Each line below that includes the word "True" is to be reported.

GIVEN DATA Block Start

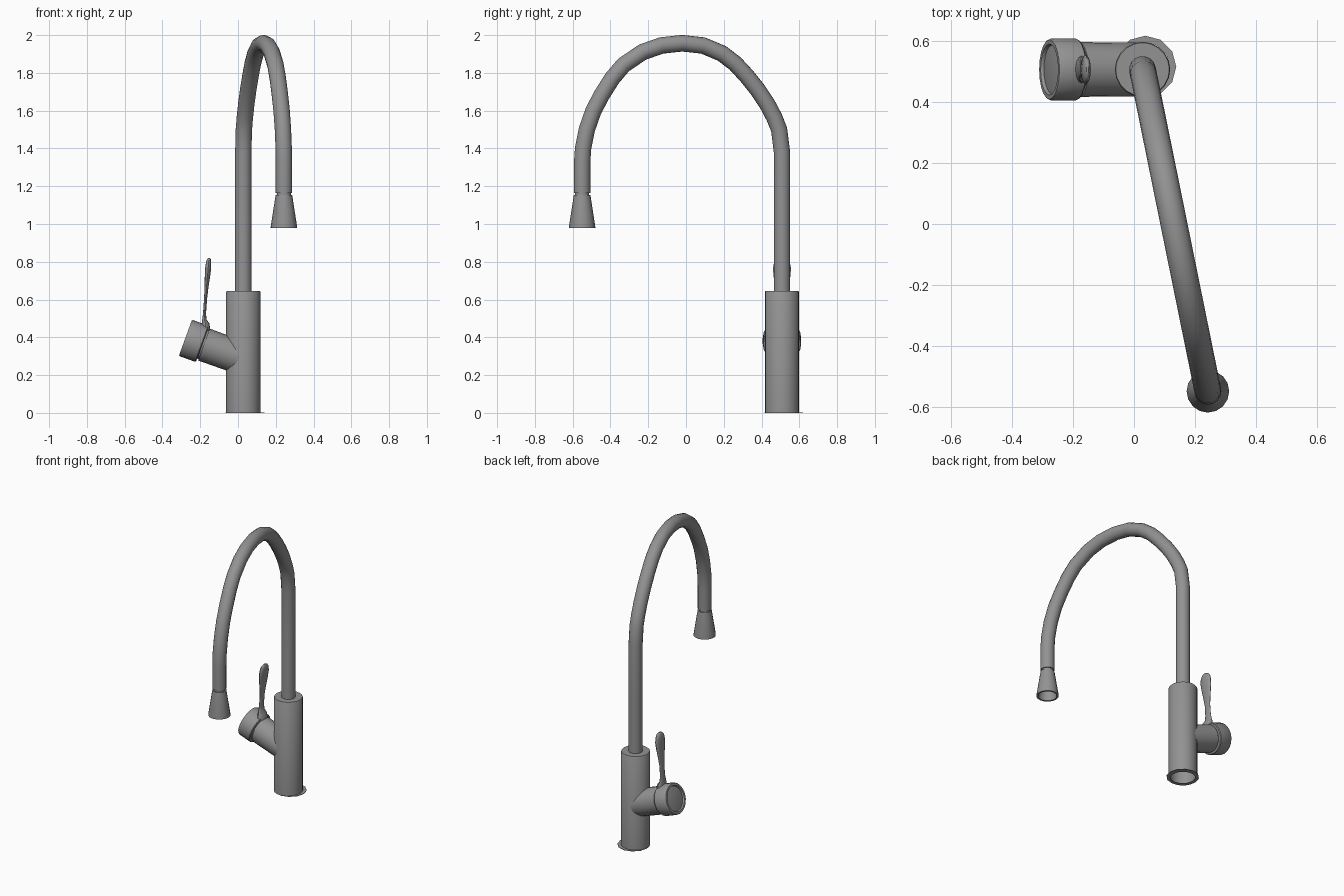
import bpy, bmesh, math
from mathutils import Vector

if "Cube" in bpy.data.objects:
    bpy.data.objects.remove(bpy.data.objects["Cube"])

steel = bpy.data.materials.new("brushed_steel")
steel.diffuse_color = (0.29, 0.29, 0.29, 1)
steel.use_nodes = True
steel.node_tree.nodes["Principled BSDF"].inputs["Base Color"].default_value = steel.diffuse_color


def loft(name, rings, sides=16, cap_start=True, cap_end=True):
    """Skin a list of elliptical rings: (centre, u radius vector, v radius vector)."""
    bm = bmesh.new()
    loops = []
    for c, u, v in rings:
        loops.append([bm.verts.new(c + u * math.cos(2 * math.pi * i / sides)
                                   + v * math.sin(2 * math.pi * i / sides))
                      for i in range(sides)])
    for a, b in zip(loops, loops[1:]):
        for i in range(sides):
            j = (i + 1) % sides
            bm.faces.new((a[i], a[j], b[j], b[i]))
    if cap_start:
        bm.faces.new(loops[0][::-1])
    if cap_end:
        bm.faces.new(loops[-1])
    bmesh.ops.recalc_face_normals(bm, faces=bm.faces)
    mesh = bpy.data.meshes.new(name)
    bm.to_mesh(mesh)
    bm.free()
    mesh.materials.append(steel)
    ob = bpy.data.objects.new(name, mesh)
    bpy.context.collection.objects.link(ob)
    bpy.context.view_layer.objects.active = ob
    ob.select_set(True)
    bpy.ops.object.shade_smooth_by_angle(angle=math.radians(35))
    ob.select_set(False)
    return ob


def turned(name, origin, axis, profile, **kw):
    """Revolve (distance along axis, radius) pairs about an axis."""
    axis = Vector(axis).normalized()
    u = Vector((0, 1, 0))
    v = axis.cross(u).normalized()
    return loft(name, [(Vector(origin) + axis * t, u * r, v * r) for t, r in profile], **kw)


BX, BY = 0.028, 0.508      # body axis
HX, HY = 0.243, -0.55      # spray head axis
UP = (0, 0, 1)

# Hollow body, open underneath
turned("body", (BX, BY, 0), UP,
       [(0.62, 0.08), (0, 0.08), (0, 0.091), (0.64, 0.091), (0.645, 0.088)], sides=20)

# Thin base flange, slightly off the body axis
turned("base_flange", (0.037, 0.517, 0), UP,
       [(0.003, 0.08), (0, 0.08), (0, 0.102), (0.003, 0.102), (0.003, 0.08)],
       sides=12, cap_start=False, cap_end=False)

# Gooseneck spout: centre line as (y, z), x follows y linearly
path = [(BY, 0.63), (BY, 1.0), (BY, 1.38), (0.493, 1.5), (0.467, 1.565), (0.43, 1.635),
        (0.38, 1.71), (0.32, 1.785), (0.26, 1.85), (0.19, 1.903), (0.09, 1.945),
        (-0.02, 1.957), (-0.13, 1.945), (-0.23, 1.91), (-0.33, 1.842), (-0.39, 1.772),
        (-0.445, 1.685), (-0.49, 1.6), (-0.525, 1.5), (-0.545, 1.4), (HY, 1.32), (HY, 1.165)]
pts = [Vector((BX + (HX - BX) * (BY - y) / (BY - HY), y, z)) for y, z in path]
side = Vector((HX - BX, HY - BY, 0)).cross(Vector(UP)).normalized()
rings = []
for i, p in enumerate(pts):
    t1 = (p - pts[max(i - 1, 0)]).normalized()
    t2 = (pts[min(i + 1, len(pts) - 1)] - p).normalized()
    t = (t1 + t2).normalized()
    rings.append((p, side * 0.044, t.cross(side) * 0.044))
loft("spout", rings)

# Flared spray head with a short neck and a recessed outlet
turned("spray_head", (HX, HY, 0), UP,
       [(1.17, 0.037), (1.153, 0.037), (1.153, 0.044), (0.985, 0.07), (0.98, 0.07),
        (0.98, 0.058), (1.06, 0.05)])

# Tilted valve arm and its control cap
tilt = math.radians(20)
axis = (-math.cos(tilt), 0, math.sin(tilt))
pivot = (BX, BY, 0.286)
turned("valve_arm", pivot, axis, [(0.02, 0.088), (0.222, 0.09), (0.222, 0.082), (0.235, 0.082)],
       sides=20)
turned("control_cap", pivot, axis,
       [(0.23, 0.08), (0.23, 0.098), (0.235, 0.102), (0.32, 0.102), (0.326, 0.098),
        (0.326, 0.084), (0.316, 0.08), (0.32, 0.05), (0.322, 0.015)], sides=20)

# Spoon-shaped lever: (x, z, half thickness, half width)
lever = [(-0.172, 0.44, 0.026, 0.046), (-0.172, 0.475, 0.02, 0.042), (-0.178, 0.495, 0.011, 0.032),
         (-0.177, 0.53, 0.008, 0.025), (-0.172, 0.6, 0.008, 0.024), (-0.167, 0.66, 0.010, 0.033),
         (-0.162, 0.72, 0.014, 0.044), (-0.158, 0.765, 0.016, 0.048), (-0.156, 0.795, 0.014, 0.042),
         (-0.154, 0.813, 0.010, 0.028), (-0.153, 0.821, 0.004, 0.010)]
loft("lever", [(Vector((x, BY, z)), Vector((a, 0, 0)), Vector((0, b, 0)))
               for x, z, a, b in lever])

GIVEN DATA Block End

> **EXERCISE ANSWER**:
steel.use_nodes = True
def loft(name, rings, sides=16, cap_start=True, cap_end=True):
    ob.select_set(True)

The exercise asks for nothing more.